__WORK TASK__:
Report each line from the records where the string "taper" turns up.

= Beginning of Section =

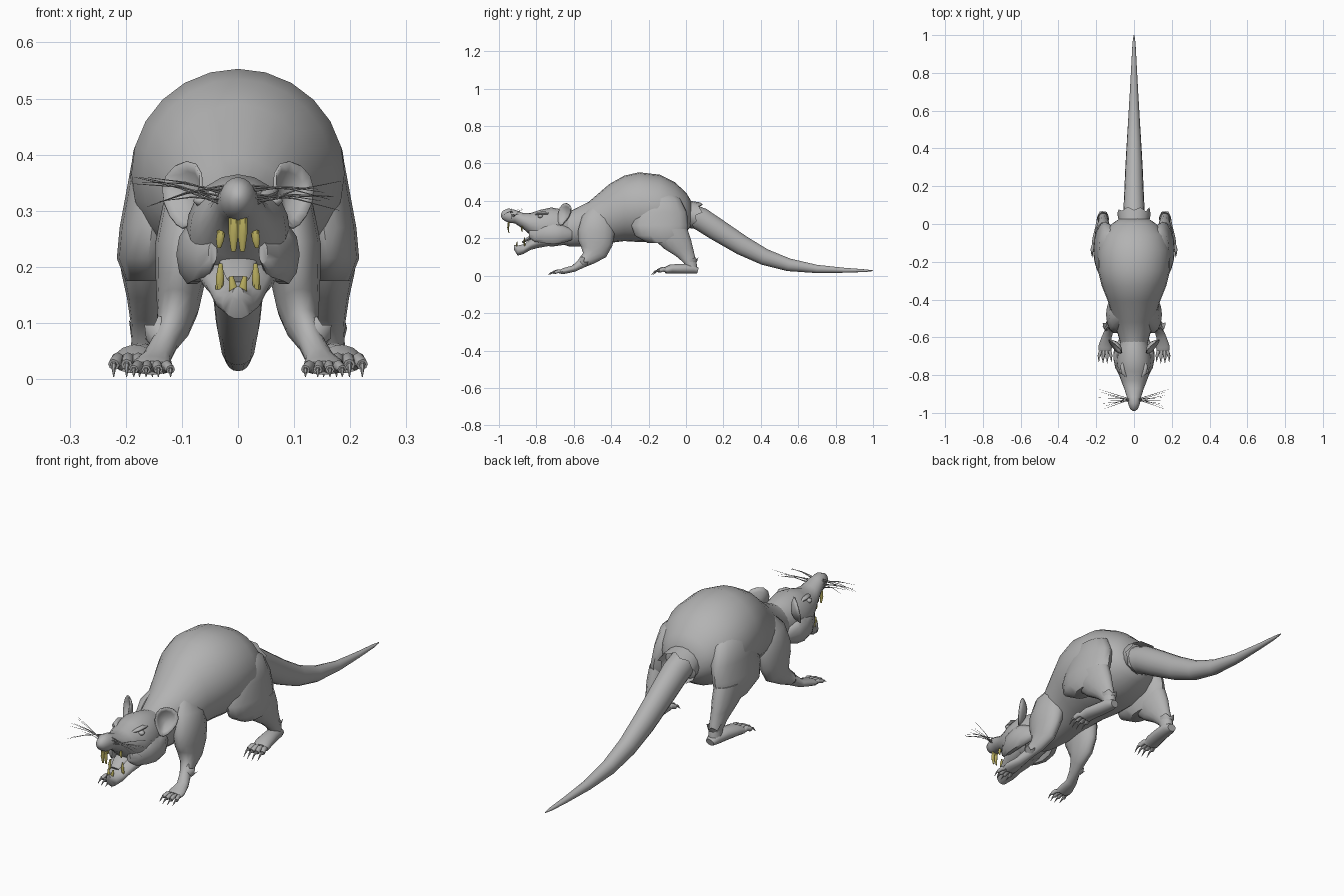
import bpy, bmesh, math, random
from mathutils import Vector

random.seed(4)
cube = bpy.data.objects.get("Cube")
if cube:
    bpy.data.objects.remove(cube, do_unlink=True)


def material(name, color):
    m = bpy.data.materials.new(name)
    m.use_nodes = True
    m.diffuse_color = color
    m.node_tree.nodes["Principled BSDF"].inputs["Base Color"].default_value = color
    return m


FUR = material("grey fur", (0.45, 0.45, 0.45, 1))
TOOTH = material("yellow tooth", (0.47, 0.41, 0.11, 1))


def finish(name, bm, mat=FUR):
    bmesh.ops.recalc_face_normals(bm, faces=bm.faces)
    me = bpy.data.meshes.new(name)
    bm.to_mesh(me)
    bm.free()
    me.materials.append(mat)
    ob = bpy.data.objects.new(name, me)
    bpy.context.collection.objects.link(ob)
    bpy.ops.object.select_all(action="DESELECT")
    ob.select_set(True)
    bpy.context.view_layer.objects.active = ob
    bpy.ops.object.shade_smooth_by_angle(angle=math.radians(50))
    return ob


def tube(name, path, sides=14, axis=None, ref=(1, 0, 0), mat=FUR):
    """Loft ellipses (x, y, z, radius along ref, other radius) along a path."""
    bm = bmesh.new()
    centres = [Vector(p[:3]) for p in path]
    rings = []
    for i, p in enumerate(path):
        ahead, behind = centres[min(i + 1, len(path) - 1)], centres[max(i - 1, 0)]
        t = Vector(axis) if axis else (ahead - behind).normalized()
        side = Vector(ref)
        side = (side - t * side.dot(t)).normalized()
        other = t.cross(side)
        ring = []
        for k in range(sides):
            a = math.tau * k / sides
            ring.append(bm.verts.new(centres[i] + side * p[3] * math.cos(a) + other * p[4] * math.sin(a)))
        rings.append(ring)
    for a, b in zip(rings, rings[1:]):
        for k in range(sides):
            n = (k + 1) % sides
            bm.faces.new((a[k], a[n], b[n], b[k]))
    bm.faces.new(rings[0])
    bm.faces.new(rings[-1])
    return finish(name, bm, mat)


def trunk(name, profile, sides=20):
    """Upright rings along y from (y, top, bottom, half width)."""
    path = [(0, y, (a + b) / 2, w, (a - b) / 2) for y, a, b, w in profile]
    return tube(name, path, sides, axis=(0, 1, 0))


def tuft_band(name, centre, direction, rx, rz, length, count=12, notch=0.5):
    """Ragged band of fur around a limb or the tail."""
    bm = bmesh.new()
    d = Vector(direction).normalized()
    side = (Vector((1, 0, 0)) - d * d.x).normalized()
    up = d.cross(side)
    inner, outer = [], []
    for k in range(count):
        a = math.tau * k / count
        spoke = side * rx * math.cos(a) + up * rz * math.sin(a)
        reach = length * (1 if k % 2 else notch) * random.uniform(0.85, 1.05)
        inner.append(bm.verts.new(Vector(centre) + spoke * 0.95))
        outer.append(bm.verts.new(Vector(centre) + spoke * 1.08 + d * reach))
    for k in range(count):
        n = (k + 1) % count
        bm.faces.new((inner[k], inner[n], outer[n], outer[k]))
    return finish(name, bm)


def ear(name, s):
    """Cupped oval facing forwards and outwards, broader at the top."""
    bm = bmesh.new()
    face = Vector((s * 0.68, -0.7, 0.2)).normalized()
    up = Vector((s * 0.35, 0.05, 1))
    up = (up - face * up.dot(face)).normalized()
    side = up.cross(face)
    centre = Vector((s * 0.1, -0.655, 0.328))
    mid = bm.verts.new(centre - face * 0.025)
    last = None
    for f in (0.4, 0.75, 1):
        ring = []
        for k in range(14):
            a = math.tau * k / 14
            taper = 1 + 0.35 * math.sin(a)
            ring.append(bm.verts.new(centre + side * 0.044 * f * taper * math.cos(a)
                                     + up * 0.06 * f * math.sin(a) - face * 0.025 * (1 - f * f)))
        for k in range(14):
            n = (k + 1) % 14
            bm.faces.new((last[k], last[n], ring[n], ring[k]) if last else (mid, ring[k], ring[n]))
        last = ring
    ob = finish(name, bm)
    mod = ob.modifiers.new("thickness", "SOLIDIFY")
    mod.thickness = 0.005


def paw_toes(name, s, x, y, z, spread, reach, r):
    """Four toes, each ending in a pointed claw."""
    for i in range(4):
        u = i - 1.5
        bx, tx = s * (x + u * spread * 0.7), s * (x + u * spread * 1.15)
        ty = y - reach * (1 - 0.08 * u * u)
        tube(f"{name}_toe_{i + 1}", [(bx, y, z, r, r), ((bx + tx) / 2, (y + ty) / 2, z + r * 0.7, r, r * 1.1),
                                     (tx, ty, z - r * 0.1, r * 0.9, r * 0.9)], 8)
        tube(f"{name}_claw_{i + 1}", [(tx, ty + r, z, r * 0.6, r * 0.6),
                                      (tx, ty - r * 1.2, z - r * 0.2, r * 0.45, r * 0.45),
                                      (tx, ty - r * 3, 0.004, 0.0008, 0.0008)], 6)


# Trunk, head and jaw
trunk("body", [(-0.70, .33, .18, .06), (-0.62, .345, .155, .075), (-0.52, .395, .155, .105),
               (-0.41, .49, .175, .138), (-0.33, .535, .185, .17), (-0.25, .553, .18, .19),
               (-0.14, .54, .18, .193), (-0.06, .50, .20, .168), (0, .445, .235, .118),
               (.03, .395, .265, .075)], 24)
trunk("head", [(-0.59, .335, .20, .055), (-0.65, .352, .165, .08), (-0.72, .365, .155, .093),
               (-0.78, .352, .17, .086), (-0.83, .335, .215, .068), (-0.87, .335, .25, .052),
               (-0.915, .352, .28, .038), (-0.95, .36, .283, .032), (-0.98, .347, .3, .02),
               (-0.99, .33, .318, .006)])
trunk("lower_jaw", [(-0.72, .235, .16, .07), (-0.79, .22, .148, .07), (-0.83, .195, .138, .056),
                    (-0.87, .168, .115, .042), (-0.9, .162, .107, .028), (-0.92, .165, .14, .01)], 14)
tube("tongue", [(0, -0.8, .215, .035, .012), (0, -0.84, .2, .03, .01), (0, -0.875, .178, .02, .006)], 10)

# Tail
tube("tail", [(0, y, z, w, r) for y, z, w, r in (
    (0, .335, .056, .06), (.08, .302, .056, .062), (.16, .25, .052, .06), (.3, .162, .046, .053),
    (.42, .10, .039, .044), (.55, .058, .031, .034), (.7, .036, .022, .022), (.85, .029, .014, .013),
    (.96, .027, .008, .007), (1, .027, .002, .002))], 16)
tuft_band("tail_fur_collar", (0, .0, .34), (0, 1, -0.35), .082, .068, .08, 16, .75)

for s, label in ((1, "left_"), (-1, "right_")):
    # Front leg
    tube(label + "front_leg", [(s * .06, -.46, .36, .03, .05), (s * .08, -.47, .30, .055, .09),
                               (s * .095, -.48, .23, .054, .1), (s * .103, -.485, .175, .044, .095),
                               (s * .107, -.495, .13, .038, .076), (s * .115, -.52, .095, .03, .042),
                               (s * .13, -.56, .065, .023, .026), (s * .145, -.6, .038, .026, .018),
                               (s * .153, -.65, .026, .036, .016), (s * .153, -.67, .02, .034, .013)])
    tuft_band(label + "wrist_fur", (s * .13, -.55, .07), (s * .25, .5, .45), .028, .028, .035)
    paw_toes(label + "front", s, .153, -.66, .018, .019, .052, .009)

    # Cheek
    tube(label + "cheek", [(s * .06, -.61, .22, .02, .03), (s * .078, -.66, .222, .028, .05),
                           (s * .082, -.71, .222, .028, .055), (s * .074, -.76, .222, .026, .05),
                           (s * .058, -.81, .215, .016, .035), (s * .045, -.84, .225, .008, .02)],
         10, axis=(0, 1, 0))

    # Hind leg
    tube(label + "thigh", [(s * .11, -.12, .45, .025, .04), (s * .13, -.13, .41, .055, .1),
                           (s * .142, -.135, .34, .056, .14), (s * .153, -.14, .27, .058, .152),
                           (s * .16, -.135, .215, .056, .14), (s * .16, -.115, .175, .04, .09)],
         16, axis=(0, 0, -1))
    tube(label + "shin", [(s * .16, -.1, .25, .05, .11), (s * .162, -.07, .19, .046, .1),
                          (s * .162, -.04, .145, .036, .08), (s * .162, -.003, .105, .03, .052),
                          (s * .163, .022, .07, .027, .036), (s * .165, .03, .035, .027, .03)],
         axis=(0, 0, -1))
    tube(label + "hind_foot", [(s * .163, .063, .028, .02, .016), (s * .165, .035, .036, .03, .026),
                               (s * .172, -.02, .037, .033, .027), (s * .183, -.08, .036, .037, .025),
                               (s * .188, -.11, .028, .036, .018)])
    tuft_band(label + "ankle_fur", (s * .163, .02, .075), (0, .3, 1), .029, .037, .035, 10)
    paw_toes(label + "hind", s, .187, -.1, .027, .02, .052, .0115)

    # Ear, eye and brow
    ear(label + "ear", s)
    tube(label + "eye", [(s * .052, -.775, .316, .008, .008), (s * .063, -.778, .318, .014, .011),
                         (s * .072, -.781, .318, .012, .009), (s * .078, -.783, .318, .004, .003)],
         10, ref=(0, 1, 0))
    tube(label + "brow", [(s * .038, -.81, .325, .004, .004), (s * .055, -.79, .333, .011, .008),
                          (s * .062, -.755, .336, .011, .008), (s * .06, -.73, .33, .004, .004)], 8)

    # Whiskers
    for i in range(8):
        root = Vector((s * .026, -.925 - .006 * (i % 3), .31 + .005 * i))
        tip = Vector((s * random.uniform(.14, .19), -.875 - .015 * i, .298 + random.uniform(0, .065)))
        bend = (root + tip) / 2 + Vector((0, 0, .006))
        tube(f"{label}whisker_{i + 1}", [(*root, .0018, .0018), (*bend, .0013, .0013),
                                        (*tip, .0004, .0004)], 4, ref=(0, 0, 1))

    # Teeth: root x, tip x, y, root height, tip height, half width
    for name, x, x2, y, top, low, w in (("upper_incisor", .008, .008, -.947, .287, .228, .0085),
                                        ("upper_fang", .03, .034, -.875, .264, .234, .007),
                                        ("lower_incisor", .006, .012, -.902, .143, .183, .0075),
                                        ("lower_fang", .033, .031, -.862, .16, .206, .007)):
        tube(label + name, [(s * x, y, top, w, w * .7), (s * (x + x2) / 2, y - .004, (top + low) / 2, w, w * .7),
                            (s * x2, y, low, w * .5, w * .3)], 6, mat=TOOTH)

= End of Section =

__RESPONSE AREA__:
            taper = 1 + 0.35 * math.sin(a)
            ring.append(bm.verts.new(centre + side * 0.044 * f * taper * math.cos(a)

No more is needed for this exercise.